Collected data:
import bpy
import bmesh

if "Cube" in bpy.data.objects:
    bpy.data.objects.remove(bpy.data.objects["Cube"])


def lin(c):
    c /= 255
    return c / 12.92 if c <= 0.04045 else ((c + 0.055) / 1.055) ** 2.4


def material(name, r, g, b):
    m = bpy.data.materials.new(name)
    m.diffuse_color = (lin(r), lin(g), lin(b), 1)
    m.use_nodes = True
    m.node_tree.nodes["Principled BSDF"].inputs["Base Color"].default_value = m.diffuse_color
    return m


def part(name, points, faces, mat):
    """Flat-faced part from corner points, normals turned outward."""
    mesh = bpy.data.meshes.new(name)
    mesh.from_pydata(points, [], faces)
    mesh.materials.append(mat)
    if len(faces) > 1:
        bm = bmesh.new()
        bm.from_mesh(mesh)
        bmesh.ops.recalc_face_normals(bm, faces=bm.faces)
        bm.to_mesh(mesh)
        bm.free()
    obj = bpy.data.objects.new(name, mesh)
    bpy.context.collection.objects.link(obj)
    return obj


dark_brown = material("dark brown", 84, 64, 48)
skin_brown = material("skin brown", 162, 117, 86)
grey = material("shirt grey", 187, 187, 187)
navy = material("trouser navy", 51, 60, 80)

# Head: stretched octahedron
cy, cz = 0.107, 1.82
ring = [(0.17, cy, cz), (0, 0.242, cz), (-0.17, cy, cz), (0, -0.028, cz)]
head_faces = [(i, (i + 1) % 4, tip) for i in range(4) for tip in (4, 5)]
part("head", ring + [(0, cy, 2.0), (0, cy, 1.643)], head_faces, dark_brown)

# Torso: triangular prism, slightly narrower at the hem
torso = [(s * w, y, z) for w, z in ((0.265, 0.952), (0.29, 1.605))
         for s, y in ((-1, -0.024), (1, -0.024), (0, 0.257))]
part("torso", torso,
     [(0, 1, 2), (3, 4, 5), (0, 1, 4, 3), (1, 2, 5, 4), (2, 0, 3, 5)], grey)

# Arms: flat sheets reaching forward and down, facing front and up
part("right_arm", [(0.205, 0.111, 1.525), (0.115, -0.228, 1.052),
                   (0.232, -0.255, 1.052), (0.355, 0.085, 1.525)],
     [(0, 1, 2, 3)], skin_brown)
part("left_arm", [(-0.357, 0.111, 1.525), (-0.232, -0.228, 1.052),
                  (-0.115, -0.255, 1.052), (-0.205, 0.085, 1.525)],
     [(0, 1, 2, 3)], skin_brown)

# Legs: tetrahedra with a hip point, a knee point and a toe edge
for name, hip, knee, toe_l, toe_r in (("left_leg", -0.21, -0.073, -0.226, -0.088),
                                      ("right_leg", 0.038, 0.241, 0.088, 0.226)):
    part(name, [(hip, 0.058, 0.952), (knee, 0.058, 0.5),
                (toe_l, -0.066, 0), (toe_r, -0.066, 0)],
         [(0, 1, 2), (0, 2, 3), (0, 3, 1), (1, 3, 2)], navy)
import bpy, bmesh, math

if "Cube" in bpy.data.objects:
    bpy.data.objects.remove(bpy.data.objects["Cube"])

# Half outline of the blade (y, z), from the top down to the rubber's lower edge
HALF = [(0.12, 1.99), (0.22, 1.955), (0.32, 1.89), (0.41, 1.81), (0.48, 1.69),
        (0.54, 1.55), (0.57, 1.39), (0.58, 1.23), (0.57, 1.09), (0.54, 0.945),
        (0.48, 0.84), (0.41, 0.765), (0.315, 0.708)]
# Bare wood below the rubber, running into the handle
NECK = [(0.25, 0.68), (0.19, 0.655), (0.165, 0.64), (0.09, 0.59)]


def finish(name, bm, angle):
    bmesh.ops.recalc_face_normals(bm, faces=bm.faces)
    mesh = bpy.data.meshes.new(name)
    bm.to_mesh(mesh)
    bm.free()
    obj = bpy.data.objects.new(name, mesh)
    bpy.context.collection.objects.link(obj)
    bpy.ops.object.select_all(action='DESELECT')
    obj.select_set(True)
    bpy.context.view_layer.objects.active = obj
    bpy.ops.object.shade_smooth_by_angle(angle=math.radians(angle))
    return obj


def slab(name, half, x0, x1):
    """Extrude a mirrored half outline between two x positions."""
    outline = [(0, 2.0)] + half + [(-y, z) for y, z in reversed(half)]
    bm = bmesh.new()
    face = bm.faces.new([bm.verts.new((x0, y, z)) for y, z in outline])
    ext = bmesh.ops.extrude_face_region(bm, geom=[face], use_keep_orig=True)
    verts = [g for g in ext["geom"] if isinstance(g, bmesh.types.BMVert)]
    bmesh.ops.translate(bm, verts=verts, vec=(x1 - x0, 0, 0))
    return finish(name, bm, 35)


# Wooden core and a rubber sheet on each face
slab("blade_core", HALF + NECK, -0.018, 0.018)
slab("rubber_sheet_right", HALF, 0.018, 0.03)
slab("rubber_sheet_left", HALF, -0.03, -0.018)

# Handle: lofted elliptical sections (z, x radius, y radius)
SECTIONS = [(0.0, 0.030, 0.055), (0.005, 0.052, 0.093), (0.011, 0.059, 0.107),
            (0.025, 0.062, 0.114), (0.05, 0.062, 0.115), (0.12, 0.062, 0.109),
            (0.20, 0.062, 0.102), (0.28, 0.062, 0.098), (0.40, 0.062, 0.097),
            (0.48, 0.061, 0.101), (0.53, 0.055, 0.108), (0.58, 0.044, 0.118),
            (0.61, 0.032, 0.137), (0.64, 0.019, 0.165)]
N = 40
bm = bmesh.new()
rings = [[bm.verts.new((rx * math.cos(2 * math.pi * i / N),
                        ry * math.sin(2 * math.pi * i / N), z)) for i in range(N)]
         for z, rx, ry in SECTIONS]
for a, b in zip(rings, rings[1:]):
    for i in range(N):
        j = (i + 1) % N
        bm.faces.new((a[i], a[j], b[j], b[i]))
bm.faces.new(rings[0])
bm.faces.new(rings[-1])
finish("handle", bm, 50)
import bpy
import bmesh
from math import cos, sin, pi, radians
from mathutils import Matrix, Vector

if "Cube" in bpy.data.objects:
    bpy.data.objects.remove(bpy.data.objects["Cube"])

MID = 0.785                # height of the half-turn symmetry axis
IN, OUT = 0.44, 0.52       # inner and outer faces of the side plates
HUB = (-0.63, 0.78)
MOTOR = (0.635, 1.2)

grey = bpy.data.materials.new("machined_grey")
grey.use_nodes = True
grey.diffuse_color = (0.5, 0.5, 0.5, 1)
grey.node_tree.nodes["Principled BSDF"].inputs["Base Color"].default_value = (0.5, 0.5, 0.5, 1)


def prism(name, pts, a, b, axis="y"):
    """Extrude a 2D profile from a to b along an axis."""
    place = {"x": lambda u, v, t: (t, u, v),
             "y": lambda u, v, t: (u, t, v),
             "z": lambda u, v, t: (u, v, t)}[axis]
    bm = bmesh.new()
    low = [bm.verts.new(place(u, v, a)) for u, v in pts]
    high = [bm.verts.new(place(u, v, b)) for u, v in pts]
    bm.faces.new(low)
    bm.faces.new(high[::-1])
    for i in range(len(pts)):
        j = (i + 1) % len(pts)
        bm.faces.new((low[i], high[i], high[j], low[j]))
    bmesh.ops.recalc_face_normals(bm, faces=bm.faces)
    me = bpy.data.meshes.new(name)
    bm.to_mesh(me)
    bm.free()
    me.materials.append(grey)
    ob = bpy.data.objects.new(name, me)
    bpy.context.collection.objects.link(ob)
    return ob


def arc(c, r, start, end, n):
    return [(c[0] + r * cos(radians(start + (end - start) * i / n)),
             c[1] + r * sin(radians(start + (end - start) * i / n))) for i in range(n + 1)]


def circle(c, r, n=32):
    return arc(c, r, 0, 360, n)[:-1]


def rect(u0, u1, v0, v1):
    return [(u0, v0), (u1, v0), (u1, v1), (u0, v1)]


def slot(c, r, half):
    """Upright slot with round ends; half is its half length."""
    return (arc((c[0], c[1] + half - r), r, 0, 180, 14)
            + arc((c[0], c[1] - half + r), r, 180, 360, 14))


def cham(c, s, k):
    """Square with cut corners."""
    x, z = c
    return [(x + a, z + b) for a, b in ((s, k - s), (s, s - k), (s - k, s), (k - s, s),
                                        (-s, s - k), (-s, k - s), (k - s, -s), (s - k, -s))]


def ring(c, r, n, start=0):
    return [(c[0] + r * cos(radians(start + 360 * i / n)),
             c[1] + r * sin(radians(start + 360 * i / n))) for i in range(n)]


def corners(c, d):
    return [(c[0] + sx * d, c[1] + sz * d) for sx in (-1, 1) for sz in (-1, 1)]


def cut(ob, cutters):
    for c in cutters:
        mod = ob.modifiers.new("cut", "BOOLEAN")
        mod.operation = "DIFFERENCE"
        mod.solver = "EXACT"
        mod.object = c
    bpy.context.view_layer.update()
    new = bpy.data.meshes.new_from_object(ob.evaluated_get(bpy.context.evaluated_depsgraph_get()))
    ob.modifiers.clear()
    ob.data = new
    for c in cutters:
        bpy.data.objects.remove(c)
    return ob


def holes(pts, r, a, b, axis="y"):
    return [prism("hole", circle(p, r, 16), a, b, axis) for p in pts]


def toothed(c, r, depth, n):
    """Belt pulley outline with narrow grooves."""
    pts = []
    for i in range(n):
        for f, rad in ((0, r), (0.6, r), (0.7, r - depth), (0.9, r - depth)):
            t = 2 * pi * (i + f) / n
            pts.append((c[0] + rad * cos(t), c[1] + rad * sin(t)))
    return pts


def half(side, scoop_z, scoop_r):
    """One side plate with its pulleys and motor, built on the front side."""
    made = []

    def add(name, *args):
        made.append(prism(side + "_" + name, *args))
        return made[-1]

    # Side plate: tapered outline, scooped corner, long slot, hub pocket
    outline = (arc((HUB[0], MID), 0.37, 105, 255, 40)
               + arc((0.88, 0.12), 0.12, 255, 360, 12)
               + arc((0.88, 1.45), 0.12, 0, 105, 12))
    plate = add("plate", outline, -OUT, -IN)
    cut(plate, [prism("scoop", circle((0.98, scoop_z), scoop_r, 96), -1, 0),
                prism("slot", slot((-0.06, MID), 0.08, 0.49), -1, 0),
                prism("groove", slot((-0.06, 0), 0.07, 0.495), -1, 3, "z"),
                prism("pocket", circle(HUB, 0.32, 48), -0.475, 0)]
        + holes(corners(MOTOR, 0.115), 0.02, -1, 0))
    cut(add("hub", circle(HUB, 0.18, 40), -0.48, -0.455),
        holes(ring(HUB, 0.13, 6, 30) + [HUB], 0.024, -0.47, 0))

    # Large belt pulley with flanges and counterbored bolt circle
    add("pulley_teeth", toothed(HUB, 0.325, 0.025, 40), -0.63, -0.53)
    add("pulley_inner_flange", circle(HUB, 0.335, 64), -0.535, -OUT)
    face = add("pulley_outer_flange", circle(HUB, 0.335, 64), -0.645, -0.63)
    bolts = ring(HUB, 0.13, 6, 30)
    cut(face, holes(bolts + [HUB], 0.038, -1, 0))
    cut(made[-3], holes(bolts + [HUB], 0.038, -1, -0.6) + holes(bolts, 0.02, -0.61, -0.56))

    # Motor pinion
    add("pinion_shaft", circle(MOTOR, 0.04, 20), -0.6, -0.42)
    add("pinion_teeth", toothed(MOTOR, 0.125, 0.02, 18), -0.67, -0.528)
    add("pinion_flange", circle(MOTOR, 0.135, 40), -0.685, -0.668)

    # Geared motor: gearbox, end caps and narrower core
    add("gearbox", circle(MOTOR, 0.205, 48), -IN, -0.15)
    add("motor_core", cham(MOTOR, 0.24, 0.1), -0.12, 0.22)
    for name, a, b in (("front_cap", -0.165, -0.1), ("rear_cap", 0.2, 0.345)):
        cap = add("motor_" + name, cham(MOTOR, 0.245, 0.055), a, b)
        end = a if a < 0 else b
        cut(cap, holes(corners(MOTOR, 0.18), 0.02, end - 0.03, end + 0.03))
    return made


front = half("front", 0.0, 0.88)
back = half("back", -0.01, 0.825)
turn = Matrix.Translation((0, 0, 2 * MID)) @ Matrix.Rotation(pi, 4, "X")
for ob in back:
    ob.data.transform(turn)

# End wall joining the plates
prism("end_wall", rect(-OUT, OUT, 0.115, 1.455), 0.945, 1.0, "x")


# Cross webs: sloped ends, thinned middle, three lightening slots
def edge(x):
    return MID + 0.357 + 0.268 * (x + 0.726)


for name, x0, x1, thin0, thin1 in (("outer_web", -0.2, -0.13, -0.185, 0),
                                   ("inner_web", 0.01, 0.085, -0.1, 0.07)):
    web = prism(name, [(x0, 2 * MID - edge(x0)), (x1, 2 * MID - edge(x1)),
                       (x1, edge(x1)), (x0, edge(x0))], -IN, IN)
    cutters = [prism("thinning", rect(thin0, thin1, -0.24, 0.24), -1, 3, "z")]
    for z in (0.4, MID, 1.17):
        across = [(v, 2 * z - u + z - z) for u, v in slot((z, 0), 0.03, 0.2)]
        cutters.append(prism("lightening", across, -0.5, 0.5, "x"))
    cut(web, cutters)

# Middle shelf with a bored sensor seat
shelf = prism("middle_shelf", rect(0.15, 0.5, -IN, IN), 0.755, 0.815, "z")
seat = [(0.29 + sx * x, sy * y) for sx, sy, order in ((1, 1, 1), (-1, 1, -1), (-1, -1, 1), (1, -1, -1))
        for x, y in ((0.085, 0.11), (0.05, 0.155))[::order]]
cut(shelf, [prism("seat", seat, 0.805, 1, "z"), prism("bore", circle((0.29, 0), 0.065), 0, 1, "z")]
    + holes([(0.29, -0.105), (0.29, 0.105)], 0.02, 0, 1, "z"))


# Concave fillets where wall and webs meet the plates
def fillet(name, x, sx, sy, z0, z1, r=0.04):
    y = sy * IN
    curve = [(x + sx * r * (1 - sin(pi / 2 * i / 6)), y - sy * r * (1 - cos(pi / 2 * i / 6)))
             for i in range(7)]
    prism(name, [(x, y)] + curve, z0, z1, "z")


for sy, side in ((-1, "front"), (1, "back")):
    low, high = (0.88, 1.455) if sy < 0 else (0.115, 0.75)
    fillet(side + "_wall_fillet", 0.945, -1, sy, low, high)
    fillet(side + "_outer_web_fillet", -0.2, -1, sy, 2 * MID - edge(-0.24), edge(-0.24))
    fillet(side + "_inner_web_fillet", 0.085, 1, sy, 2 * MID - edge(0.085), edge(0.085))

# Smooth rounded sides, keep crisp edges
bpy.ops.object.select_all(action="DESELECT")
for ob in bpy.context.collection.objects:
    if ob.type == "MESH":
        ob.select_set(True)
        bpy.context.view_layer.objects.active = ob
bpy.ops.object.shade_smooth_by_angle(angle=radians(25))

◆ **PROBLEM TO WORK ON**: Here the output must be the lines above from the line with "j = (i + 1) % len(pts)" to the line with "c[1] + r * sin(radians(start + (end", both included, duplicated word for word and nothing else.

◆ **SOLUTION BELOW**:
        j = (i + 1) % len(pts)
        bm.faces.new((low[i], high[i], high[j], low[j]))
    bmesh.ops.recalc_face_normals(bm, faces=bm.faces)
    me = bpy.data.meshes.new(name)
    bm.to_mesh(me)
    bm.free()
    me.materials.append(grey)
    ob = bpy.data.objects.new(name, me)
    bpy.context.collection.objects.link(ob)
    return ob


def arc(c, r, start, end, n):
    return [(c[0] + r * cos(radians(start + (end - start) * i / n)),
             c[1] + r * sin(radians(start + (end - start) * i / n))) for i in range(n + 1)]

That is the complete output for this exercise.